WORK REQUEST:
In how many lines of the data does the word "console" appear? Give the number by itself.

[Stored data]

━━━━

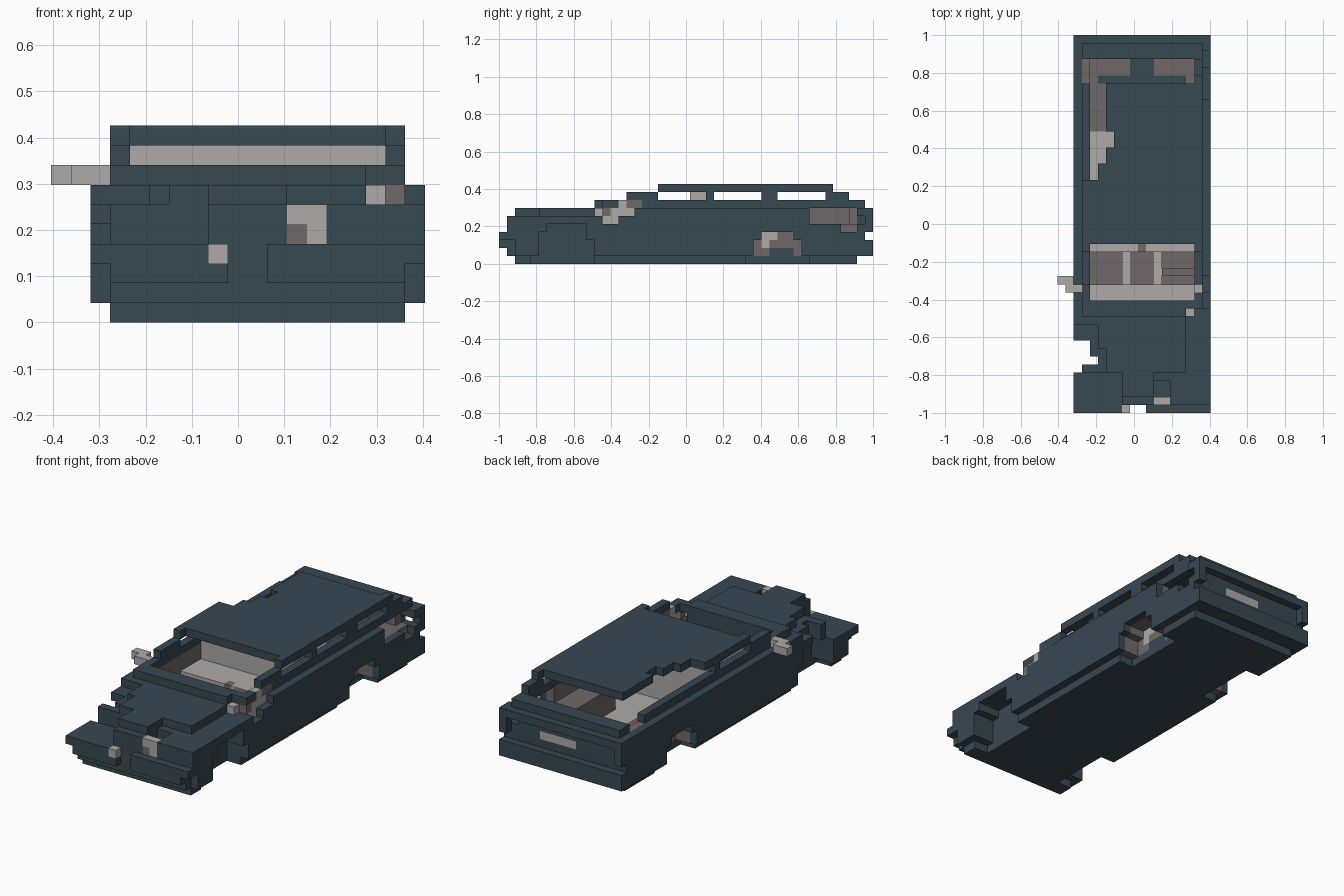
import bpy
import bmesh
from mathutils import Vector

cube = bpy.data.objects.get("Cube")
if cube:
    bpy.data.objects.remove(cube, do_unlink=True)

UNIT = 2 / 47                      # edge of one block
ORIGIN = Vector((-9.5, -23.5, 0))  # first block corner, in blocks
LEFT, RIGHT = 18, 2                # outermost body columns
IN_L, IN_R = LEFT - 1, RIGHT + 1   # inner wall columns
WIDE, INNER, CABIN = (RIGHT, LEFT), (IN_R, IN_L), (IN_R + 1, IN_L - 1)
ARCH = (16, LEFT)                  # columns cut by a wheel arch
BONNET, SHOULDER, PILLAR, ROOF = 6, 7, 8, 9   # layer heights

def material(name, colour):
    mat = bpy.data.materials.new(name)
    mat.use_nodes = True
    mat.diffuse_color = (*colour, 1)
    mat.node_tree.nodes["Principled BSDF"].inputs["Base Color"].default_value = (*colour, 1)
    return mat

slate = material("slate_blue", (.039, .065, .086))
light = material("light_grey", (.42, .4, .39))
brown = material("brown_grey", (.16, .143, .14))
owner = {}   # block -> part name
paint = {}   # part name -> material

def pair(value):
    return value if isinstance(value, tuple) else (value, value)

def blocks(x, y, z, both):
    """Blocks of a box, optionally with its mirror image."""
    sides = [pair(x)]
    if both:
        low, high = pair(x)
        sides.append((LEFT + RIGHT - high, LEFT + RIGHT - low))
    rows, layers = [range(low, high + 1) for low, high in (pair(y), pair(z))]
    return [(i, j, k) for low, high in sides for i in range(low, high + 1)
            for j in rows for k in layers]

def fill(part, mat, x, y, z, both=False):
    paint[part] = mat
    for block in blocks(x, y, z, both):
        owner[block] = part

def carve(x, y, z, both=False):
    for block in blocks(x, y, z, both):
        owner.pop(block, None)

# Underbody, engine bay and outer side panels
fill("floor_pan", slate, INNER, (2, 44), 0)
fill("engine_bay", slate, INNER, (1, 13), (1, 5))
fill("side_panel", slate, LEFT, (1, 45), (1, 5), both=True)
fill("side_panel", slate, LEFT, (12, 45), BONNET, both=True)
carve(LEFT, 1, (1, 2), both=True)

# Low right front wing, and lowered nose around the lamp
carve((RIGHT, 7), (1, 4), (4, 5))
carve((12, 13), (1, 3), (4, 5))

# Bonnet, narrowing towards the front, and cowl
fill("bonnet", slate, (RIGHT, 15), 11, BONNET)
fill("bonnet", slate, (5, 15), (8, 13), BONNET)
fill("bonnet", slate, (6, 15), (5, 7), BONNET)
fill("bonnet", slate, (8, 11), (2, 4), BONNET)
fill("cowl", slate, (IN_R, 15), 12, SHOULDER)
fill("cowl", slate, INNER, 13, SHOULDER)

# Front bumper with lamps
fill("front_bumper", slate, WIDE, 0, 3)
fill("front_bumper", slate, INNER, 0, 2)
carve((9, 10), 0, (2, 3))
fill("front_lamp", light, 8, 0, 3)
fill("front_lamp", light, (12, 13), 1, (4, 5))
fill("lamp_socket", brown, 12, 1, 4)

# Cabin lining, bulkhead and floor
fill("cabin_floor", light, CABIN, (14, 43), 1)
fill("front_lining", light, IN_L, (12, 30), (1, BONNET), both=True)
fill("rear_lining", brown, IN_L, (31, 44), (1, BONNET), both=True)
fill("door_lining", brown, IN_R, (14, 23), (1, BONNET))
fill("bulkhead", slate, IN_L, 12, (1, 5), both=True)

# Dashboard, footwell and front seats
fill("dashboard", light, CABIN, (14, 15), (1, 5))
fill("footwell", brown, CABIN, (16, 19), (1, 2))
for column in (8, 12):
    fill("seat_divider", light, column, (16, 19), (2, 3))
fill("console", brown, (9, 11), (16, 19), 3)
fill("steering_bar", brown, (13, 16), 17, 5)
fill("seat_base", light, CABIN, (20, 23), (1, 4))
fill("console", brown, 10, 20, 4)
fill("seat_back", light, CABIN, (24, 25), (2, PILLAR))

# Rear wheel wells and luggage bay
fill("wheel_well", brown, (14, 16), (31, 40), (1, 4), both=True)
fill("side_shelf", light, (4, 6), (29, 34), 4)
fill("luggage_bay", brown, CABIN, (41, 43), (1, 4))
fill("luggage_ridge", slate, (5, 15), 41, 4)
fill("luggage_ridge", slate, (9, 11), (42, 43), 4)

# Tail: panel, ledge, corners, bumper and deck
fill("tail_lining", brown, CABIN, 44, (1, BONNET))
fill("rear_panel", slate, INNER, 45, (1, BONNET))
fill("rear_plate", light, (9, 13), 45, 4)
fill("rear_ledge", slate, WIDE, 46, BONNET)
fill("rear_corner", slate, LEFT, 46, (4, 5), both=True)
fill("rear_bumper", slate, WIDE, 46, (1, 2))
fill("rear_deck", slate, INNER, (44, 45), SHOULDER)

# Window rails, pillars and roof
fill("window_rail", slate, IN_L, (12, 40), SHOULDER, both=True)
fill("window_rail", slate, IN_L, (41, 43), SHOULDER)
fill("front_pillar", slate, IN_L, (16, 19), PILLAR, both=True)
fill("middle_pillar", slate, IN_L, 26, PILLAR, both=True)
fill("rear_pillar", slate, IN_L, (33, 34), PILLAR)
fill("tail_pillar", slate, IN_L, (41, 43), PILLAR)
fill("roof", slate, INNER, (20, 40), ROOF)
fill("roof", slate, IN_L, 41, ROOF)
carve(CABIN, 20, ROOF)

# Broken edge of the roof
carve((IN_R, 5), (31, 40), ROOF)
carve((IN_R, 4), (29, 30), ROOF)
carve(6, (33, 34), ROOF)

# Stepped wheel arches
carve(ARCH, (4, 11), 0, both=True)
carve(ARCH, (5, 11), (1, 2), both=True)
carve(ARCH, (5, 10), 3, both=True)
carve(ARCH, (6, 10), 4, both=True)
carve(ARCH, (31, 38), 0, both=True)
carve(ARCH, (32, 37), (1, 2), both=True)
carve(ARCH, (33, 36), 3, both=True)
fill("rear_hub", slate, 15, (34, 36), 1, both=True)
fill("wheel_patch", light, 15, (33, 34), 3, both=True)
fill("wheel_patch", light, 15, 33, 2, both=True)

# Gaps in the right front wing
carve((RIGHT, IN_R), (7, 8), (3, BONNET))
carve((RIGHT, 4), 6, (3, BONNET))
carve(RIGHT, 5, (3, BONNET))

# Openings in the left side that show the lining
carve((IN_L, LEFT), 12, (BONNET, SHOULDER))
carve(LEFT, (13, 14), (5, BONNET))
carve(LEFT, (15, 16), BONNET)
fill("wing_gap", light, 16, 12, BONNET)
fill("wing_gap", light, IN_L, 15, SHOULDER)
fill("wing_gap_shade", brown, IN_L, 13, BONNET)
fill("wing_gap_shade", brown, IN_L, (16, 17), SHOULDER)
carve((IN_L, LEFT), (39, 44), (5, BONNET))
carve(LEFT, (43, 44), 4)
carve((IN_L, LEFT), 45, 5)

# Door mirror
fill("door_mirror", light, (0, 1), 16, SHOULDER)
fill("door_mirror", light, (1, RIGHT), 15, SHOULDER)

# Turn each part's exposed block sides into a mesh
def build(part):
    bm = bmesh.new()
    for block in [b for b, name in owner.items() if name == part]:
        for axis in range(3):
            for side in (0, 1):
                near = list(block)
                near[axis] += 2 * side - 1
                if tuple(near) in owner:
                    continue
                ring = []
                for u, v in ((0, 0), (1, 0), (1, 1), (0, 1)):
                    point = Vector(block) + ORIGIN
                    point[axis] += side
                    point[(axis + 1) % 3] += u
                    point[(axis + 2) % 3] += v
                    ring.append(bm.verts.new(point * UNIT))
                bm.faces.new(ring if side else ring[::-1])
    # Merge flat neighbours into clean panels
    bmesh.ops.remove_doubles(bm, verts=bm.verts, dist=UNIT / 9)
    bmesh.ops.dissolve_limit(bm, angle_limit=.01, verts=bm.verts, edges=bm.edges)
    mesh = bpy.data.meshes.new(part)
    bm.to_mesh(mesh)
    bm.free()
    mesh.materials.append(paint[part])
    bpy.context.collection.objects.link(bpy.data.objects.new(part, mesh))

for part_name in paint:
    build(part_name)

━━━━

TASK ANSWER:
2